Provided records
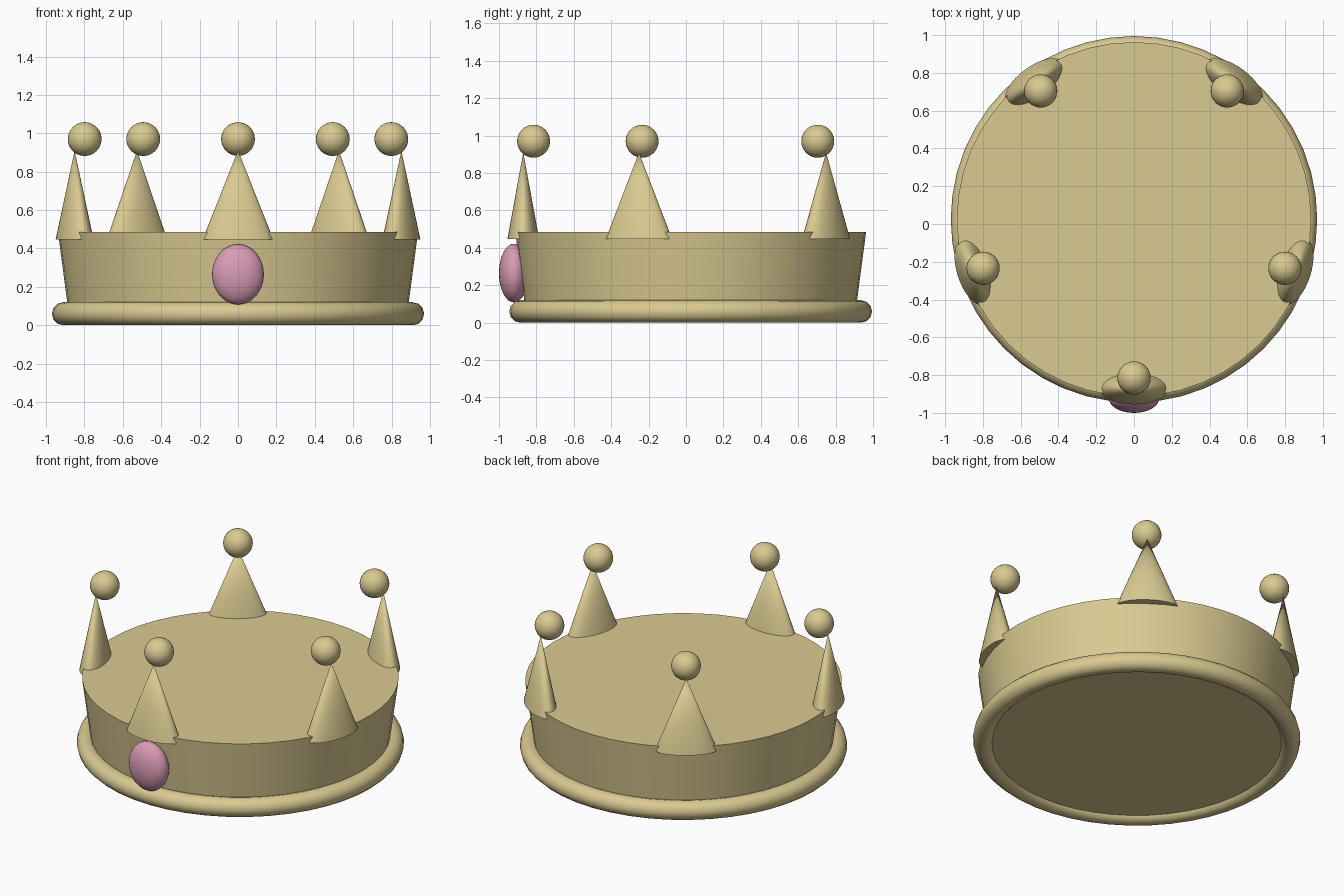
import bpy
import math

cube = bpy.data.objects.get("Cube")
if cube:
    bpy.data.objects.remove(cube, do_unlink=True)

CENTRE_Y = 0.025


def material(name, rgb):
    mat = bpy.data.materials.new(name)
    mat.use_nodes = True
    colour = (*rgb, 1.0)
    mat.diffuse_color = colour
    mat.node_tree.nodes["Principled BSDF"].inputs["Base Color"].default_value = colour
    return mat


def finish(name, mat, scale=None):
    """Name, scale, colour and smooth the object just added."""
    obj = bpy.context.object
    obj.name = name
    if scale:
        obj.scale = scale
    obj.data.materials.append(mat)
    bpy.ops.object.shade_smooth_by_angle(angle=math.radians(35))
    return obj


gold = material("pale gold", (0.70, 0.59, 0.285))
pink = material("pink gem", (0.70, 0.33, 0.46))

# Closed band, flaring slightly towards the top
BOTTOM, TOP = 0.03, 0.485
bpy.ops.mesh.primitive_cone_add(
    vertices=48, radius1=0.878, radius2=0.938, depth=TOP - BOTTOM,
    location=(0, CENTRE_Y, (TOP + BOTTOM) / 2))
finish("band", gold)

# Rounded rim around the foot
bpy.ops.mesh.primitive_torus_add(
    major_segments=48, minor_segments=12, major_radius=0.91,
    minor_radius=0.06, location=(0, CENTRE_Y, 0.06))
finish("base_rim", gold)

# Five flattened spikes, each with a ball set slightly inwards
BASE, TIP = 0.447, 0.91
for i in range(5):
    angle = math.radians(-90 + 72 * i)
    dx, dy = math.cos(angle), math.sin(angle)
    bpy.ops.mesh.primitive_cone_add(
        vertices=32, radius1=1, radius2=0, depth=TIP - BASE,
        location=(0.895 * dx, CENTRE_Y + 0.895 * dy, (BASE + TIP) / 2),
        rotation=(0, 0, angle))
    finish(f"spike_{i + 1}", gold, (0.085, 0.185, 1))
    bpy.ops.mesh.primitive_uv_sphere_add(
        segments=32, ring_count=16, radius=0.088,
        location=(0.84 * dx, CENTRE_Y + 0.84 * dy, 0.97))
    finish(f"spike_ball_{i + 1}", gold)

# Oval gem on the front
bpy.ops.mesh.primitive_uv_sphere_add(
    segments=32, ring_count=16, radius=1, location=(0, -0.92, 0.265))
finish("front_gem", pink, (0.135, 0.08, 0.157))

Instructions for the task
Up to and including the line that holds "colour = (*rgb, 1.0)", restate word for word each line of the records from their start, and only those lines, leaving out the pictures.

Problem solution
import bpy
import math

cube = bpy.data.objects.get("Cube")
if cube:
    bpy.data.objects.remove(cube, do_unlink=True)

CENTRE_Y = 0.025


def material(name, rgb):
    mat = bpy.data.materials.new(name)
    mat.use_nodes = True
    colour = (*rgb, 1.0)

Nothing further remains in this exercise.